The women of ancient Sparta, those who were born to Spartan parents, had many roles. They were very important and essential for the stability and running of the ancient warrior society. The woman’s role in Spartan society was highly regarded by the state as equal in importance to that of a man’s, but they could not rule or hold public office. They were given the freedom, power, respect and status that was unheard of in the other polis, along with the rest of the classical world.
Since the time of Lycurgus, the Spartan lawgiver, the women of Sparta were very much aware of their role in society. These roles were in regards to motherhood, ownership and maintenance of land, religion, education, marriage and their strong influence and power in society.
In Xenophon’s explanation of the Spartan constitution, the central and most important role in Spartan society for the Spartiate or free woman was to continue Sparta, through childbirth. Spartan women were highly valued as the mothers of warriors and they had to maintain their fitness to ensure healthy pregnancy and childbirth. Since Sparta was regularly at war for much of its five hundred year history, it was a woman’s role to bear and rear healthy children, in particular, strong and brave sons to serve in the Spartan army.
Females were encouraged to participate in physical training so that they could give birth o healthy babies. According to Xenophon, Lycurgus decreed that “women should take as much trouble over physical fitness as men...on the grounds that if both parents were strong, the offspring would be more sturdy and the women themselves would be able to bear the pains of labour.”
The role of motherhood was so important that mothers who had numerous sons were given special status and according to Xenophon, “Spartans value motherhood so highly that there were only two ways a Spartan would receive their name on a gravestone: death in battle or death in

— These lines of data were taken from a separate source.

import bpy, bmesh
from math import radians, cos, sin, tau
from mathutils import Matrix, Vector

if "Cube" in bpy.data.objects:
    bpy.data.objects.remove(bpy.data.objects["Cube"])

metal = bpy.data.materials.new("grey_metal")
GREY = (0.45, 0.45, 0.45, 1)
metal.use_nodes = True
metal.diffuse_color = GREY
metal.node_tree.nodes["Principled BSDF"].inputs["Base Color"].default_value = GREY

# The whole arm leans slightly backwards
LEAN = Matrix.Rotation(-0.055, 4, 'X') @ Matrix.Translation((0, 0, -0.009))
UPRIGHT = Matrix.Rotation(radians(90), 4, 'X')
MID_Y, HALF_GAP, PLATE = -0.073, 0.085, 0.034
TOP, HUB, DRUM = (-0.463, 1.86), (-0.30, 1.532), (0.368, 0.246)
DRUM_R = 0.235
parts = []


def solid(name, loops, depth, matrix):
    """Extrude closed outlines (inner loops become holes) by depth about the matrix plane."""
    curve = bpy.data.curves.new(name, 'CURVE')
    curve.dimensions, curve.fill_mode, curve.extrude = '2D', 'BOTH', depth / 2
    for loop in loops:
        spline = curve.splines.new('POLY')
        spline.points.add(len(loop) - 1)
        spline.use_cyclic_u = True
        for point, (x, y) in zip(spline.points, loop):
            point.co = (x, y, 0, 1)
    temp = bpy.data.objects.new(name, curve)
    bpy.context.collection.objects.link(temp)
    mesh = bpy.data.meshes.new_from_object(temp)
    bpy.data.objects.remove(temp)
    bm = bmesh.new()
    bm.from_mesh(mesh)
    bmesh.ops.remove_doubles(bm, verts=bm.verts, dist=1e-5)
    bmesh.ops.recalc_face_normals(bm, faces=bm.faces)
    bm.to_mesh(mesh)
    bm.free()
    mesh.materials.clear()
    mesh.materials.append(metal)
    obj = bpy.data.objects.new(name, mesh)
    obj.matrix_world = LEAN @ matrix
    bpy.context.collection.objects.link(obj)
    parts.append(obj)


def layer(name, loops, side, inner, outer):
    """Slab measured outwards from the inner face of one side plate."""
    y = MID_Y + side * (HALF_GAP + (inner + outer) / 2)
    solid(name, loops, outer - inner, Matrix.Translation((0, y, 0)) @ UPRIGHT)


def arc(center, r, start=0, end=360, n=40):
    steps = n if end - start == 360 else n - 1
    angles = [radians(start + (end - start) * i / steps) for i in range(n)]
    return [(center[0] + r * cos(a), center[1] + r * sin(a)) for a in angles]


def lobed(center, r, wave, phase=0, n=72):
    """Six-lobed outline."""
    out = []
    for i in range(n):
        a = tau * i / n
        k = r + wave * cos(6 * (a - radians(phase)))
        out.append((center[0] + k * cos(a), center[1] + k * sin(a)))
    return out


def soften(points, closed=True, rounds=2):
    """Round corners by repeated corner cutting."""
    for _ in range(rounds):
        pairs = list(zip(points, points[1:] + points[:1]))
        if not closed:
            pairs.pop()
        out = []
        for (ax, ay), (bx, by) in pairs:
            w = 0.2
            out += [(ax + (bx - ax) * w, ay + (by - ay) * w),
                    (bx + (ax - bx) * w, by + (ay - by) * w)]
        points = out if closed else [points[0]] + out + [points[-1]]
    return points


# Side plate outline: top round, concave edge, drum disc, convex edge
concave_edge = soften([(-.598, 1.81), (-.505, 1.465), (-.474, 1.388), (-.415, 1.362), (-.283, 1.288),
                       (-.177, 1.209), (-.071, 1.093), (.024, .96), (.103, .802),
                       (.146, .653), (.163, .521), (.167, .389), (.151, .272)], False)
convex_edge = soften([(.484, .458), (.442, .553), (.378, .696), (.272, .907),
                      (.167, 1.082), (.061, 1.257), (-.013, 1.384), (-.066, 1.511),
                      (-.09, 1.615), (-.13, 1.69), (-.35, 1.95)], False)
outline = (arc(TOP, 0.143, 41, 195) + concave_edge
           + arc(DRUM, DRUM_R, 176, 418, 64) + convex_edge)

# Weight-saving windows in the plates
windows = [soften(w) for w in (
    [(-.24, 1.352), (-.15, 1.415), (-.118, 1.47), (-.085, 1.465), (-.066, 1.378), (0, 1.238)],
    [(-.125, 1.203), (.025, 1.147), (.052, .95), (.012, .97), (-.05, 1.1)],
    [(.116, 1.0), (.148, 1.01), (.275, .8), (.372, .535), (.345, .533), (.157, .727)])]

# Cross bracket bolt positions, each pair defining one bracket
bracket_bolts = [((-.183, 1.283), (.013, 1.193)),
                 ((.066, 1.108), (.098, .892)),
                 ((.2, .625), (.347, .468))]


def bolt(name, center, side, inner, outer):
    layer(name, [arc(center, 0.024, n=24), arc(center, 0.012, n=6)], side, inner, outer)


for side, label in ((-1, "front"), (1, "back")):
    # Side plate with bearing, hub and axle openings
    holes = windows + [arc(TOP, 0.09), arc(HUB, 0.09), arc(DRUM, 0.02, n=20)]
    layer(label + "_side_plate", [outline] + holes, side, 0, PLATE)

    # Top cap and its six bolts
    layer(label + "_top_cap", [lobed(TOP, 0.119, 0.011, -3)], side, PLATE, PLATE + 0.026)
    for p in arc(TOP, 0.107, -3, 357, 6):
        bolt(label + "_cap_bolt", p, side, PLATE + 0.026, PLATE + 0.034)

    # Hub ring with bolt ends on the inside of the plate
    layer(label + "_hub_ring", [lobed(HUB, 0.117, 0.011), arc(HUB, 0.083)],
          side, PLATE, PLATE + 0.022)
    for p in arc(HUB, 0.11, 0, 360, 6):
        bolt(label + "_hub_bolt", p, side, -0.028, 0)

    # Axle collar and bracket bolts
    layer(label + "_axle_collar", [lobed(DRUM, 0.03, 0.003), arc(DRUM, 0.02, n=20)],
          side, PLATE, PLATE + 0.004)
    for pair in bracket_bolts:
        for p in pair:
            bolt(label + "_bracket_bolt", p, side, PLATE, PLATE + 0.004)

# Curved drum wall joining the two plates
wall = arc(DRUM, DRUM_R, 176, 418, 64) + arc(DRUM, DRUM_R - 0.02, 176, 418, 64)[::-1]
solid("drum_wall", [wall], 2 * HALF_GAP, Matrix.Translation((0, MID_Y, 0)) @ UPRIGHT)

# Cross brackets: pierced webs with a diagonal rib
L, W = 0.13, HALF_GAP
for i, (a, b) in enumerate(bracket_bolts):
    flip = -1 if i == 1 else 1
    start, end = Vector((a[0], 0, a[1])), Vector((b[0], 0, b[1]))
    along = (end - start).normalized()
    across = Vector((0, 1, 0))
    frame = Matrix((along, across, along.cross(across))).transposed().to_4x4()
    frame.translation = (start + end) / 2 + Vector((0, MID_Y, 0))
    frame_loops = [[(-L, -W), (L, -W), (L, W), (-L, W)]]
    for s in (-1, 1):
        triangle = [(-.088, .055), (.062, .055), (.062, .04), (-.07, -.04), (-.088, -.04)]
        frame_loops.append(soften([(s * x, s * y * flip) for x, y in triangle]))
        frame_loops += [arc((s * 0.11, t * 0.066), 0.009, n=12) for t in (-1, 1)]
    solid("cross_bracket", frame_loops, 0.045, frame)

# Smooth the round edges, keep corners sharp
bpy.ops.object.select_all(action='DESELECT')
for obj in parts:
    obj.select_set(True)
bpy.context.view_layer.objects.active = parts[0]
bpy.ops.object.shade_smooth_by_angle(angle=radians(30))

Bibliography: Hurley, T., Medcalf, P., Murray, C. and Rolph, J. 2008, Antiquity 2, Oxford University Press : Victoria. Stevens, V., Merchant, W., Hampson, M. and Bradshaw. G. 2006, HSC Ancient History, Macmillan Education Australia : South Yarra. Pomeroy, S.B. 2002, Spartan Women, Oxford University Press : New York Jovy Celestino